President Trump spent his early Wednesday morning, as he does many mornings, on Twitter. This time, he chose to weigh in on the “Criminal Deep State” and the claims that it embedded a spy in his presidential campaign as part of the federal investigation into Russia’s election interference.
“They go after Phony Collusion with Russia, a made up Scam, and end up getting caught in a major SPY scandal the likes of which this country may never have seen before!” he wrote.
Much has been written in recent days about Trump’s “new” strategy to discredit the Russia investigation. The president has been attacking both the investigators in the Russia probe and the news organizations that cover the investigation, all in an attempt to persuade the public that the probe has been tainted by bias from the start. The frequency of these attacks may be climbing, but Trump’s tactics have actually remained remarkably consistent—beginning before he even took office. “Intelligence agencies should never have allowed this fake news to ‘leak’ into the public,” Trump tweeted on January 11, 2017, referring to a dossier published by BuzzFeed that alleged collusion between his campaign team and Russia. “One last shot at me,” he added. “Are we living in Nazi Germany?”
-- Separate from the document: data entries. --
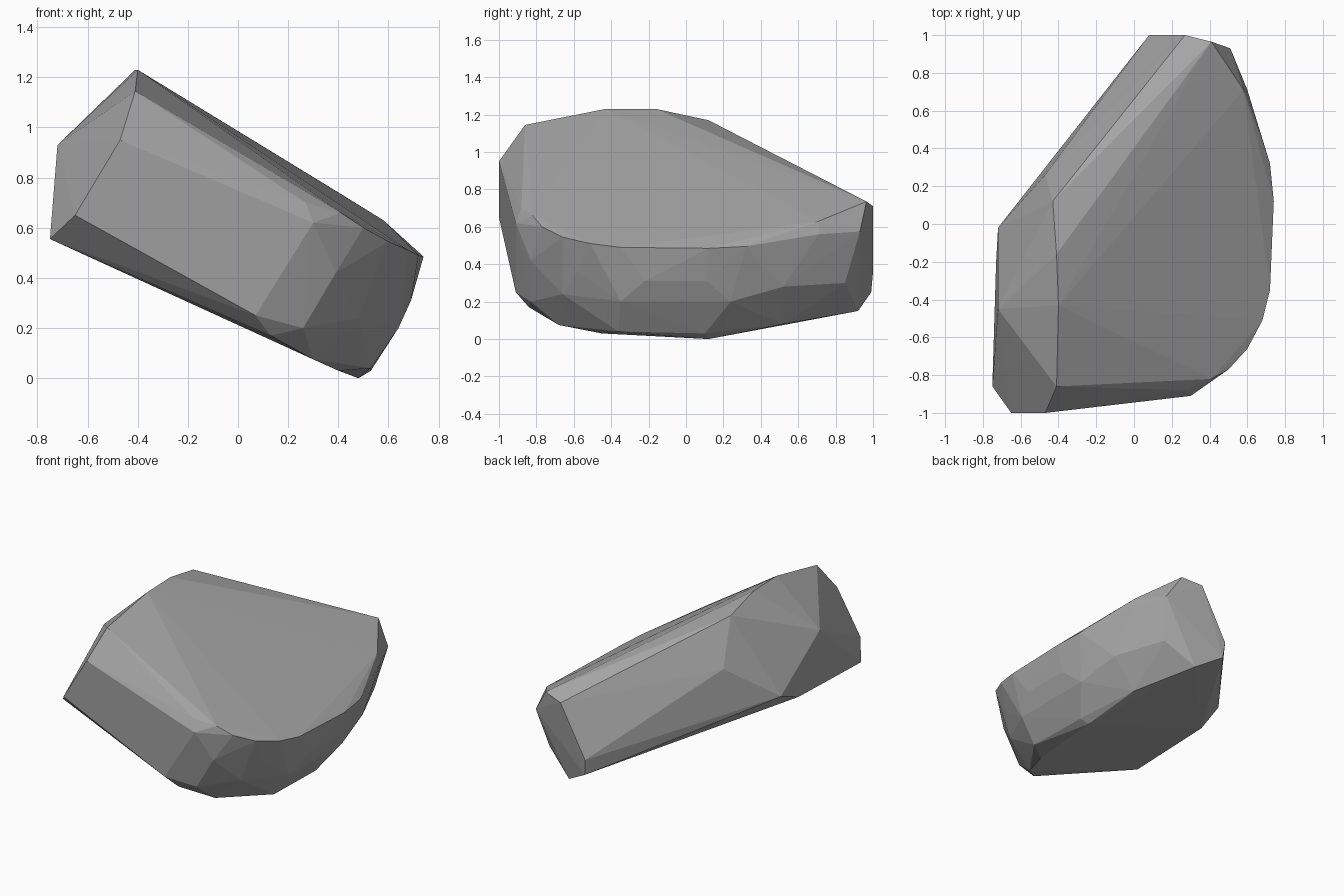
import bpy
import bmesh

# Corner points of the chipped slab, grouped by region
top_ridge = [(-.41, -.86, 1.145), (-.40, -.43, 1.23), (-.41, -.16, 1.23), (-.43, .12, 1.17)]
left_end = [(-.47, -1, .95), (-.65, -1, .65), (-.75, -.86, .555), (-.72, -.45, .93),
            (-.72, -.02, .63), (-.73, -.2, .56), (-.47, .26, .86)]
back_end = [(.27, 1, .71), (.08, 1, .36), (.09, .99, .25), (.26, .92, .15),
            (.41, .965, .735), (.51, .93, .575), (.46, .85, .3)]
upper_rim = [(.58, .71, .63), (.60, .71, .56), (.72, .32, .495), (.74, .12, .485),
             (.72, -.35, .49), (.68, -.51, .51), (.60, -.66, .545), (.50, -.77, .60),
             (.41, -.82, .66), (.27, -.88, .70)]
front_chips = [(.30, -.91, .62), (.07, -.91, .25), (.26, -.83, .20), (.39, -.83, .42),
               (.58, -.58, .36), (.48, -.66, .24)]
right_chips = [(.69, -.22, .31), (.69, .11, .31), (.64, -.35, .20), (.64, .24, .20),
               (.60, .52, .28)]
underside = [(.13, -.84, .17), (.30, -.68, .075), (.40, -.45, .03), (.53, -.36, .04),
             (.48, .12, 0), (.53, .10, .03), (.44, .52, .08)]

# Rock: convex hull around all corners
bm = bmesh.new()
for region in (top_ridge, left_end, back_end, upper_rim, front_chips, right_chips, underside):
    for p in region:
        bm.verts.new(p)
hull = bmesh.ops.convex_hull(bm, input=bm.verts)
loose = [v for v in bm.verts if not v.link_faces]
bmesh.ops.delete(bm, geom=loose, context='VERTS')
bmesh.ops.recalc_face_normals(bm, faces=bm.faces)

mesh = bpy.data.meshes.new("rock")
bm.to_mesh(mesh)
bm.free()
rock = bpy.data.objects.new("rock", mesh)
bpy.context.collection.objects.link(rock)

# Stone colour
stone = bpy.data.materials.new("grey_stone")
stone.diffuse_color = (.38, .38, .38, 1)
mesh.materials.append(stone)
The rhetoric, while normal from this president, is norm-shattering. More puzzling, however, is the extent to which Trump has instigated a Republican-led war on intelligence agencies.
Republicans, touting themselves as the party of law and order, have long aligned themselves with the law-enforcement and intelligence communities. Just before the presidential election, Trump’s newest lawyer and spokesman Rudy Giuliani defended the FBI against criticism about the agency’s handling of an investigation into Hillary Clinton’s private email server. FBI agents “don’t look at it politically,” he said at the time. He frequently touted his …read more
Via:: The Atlantic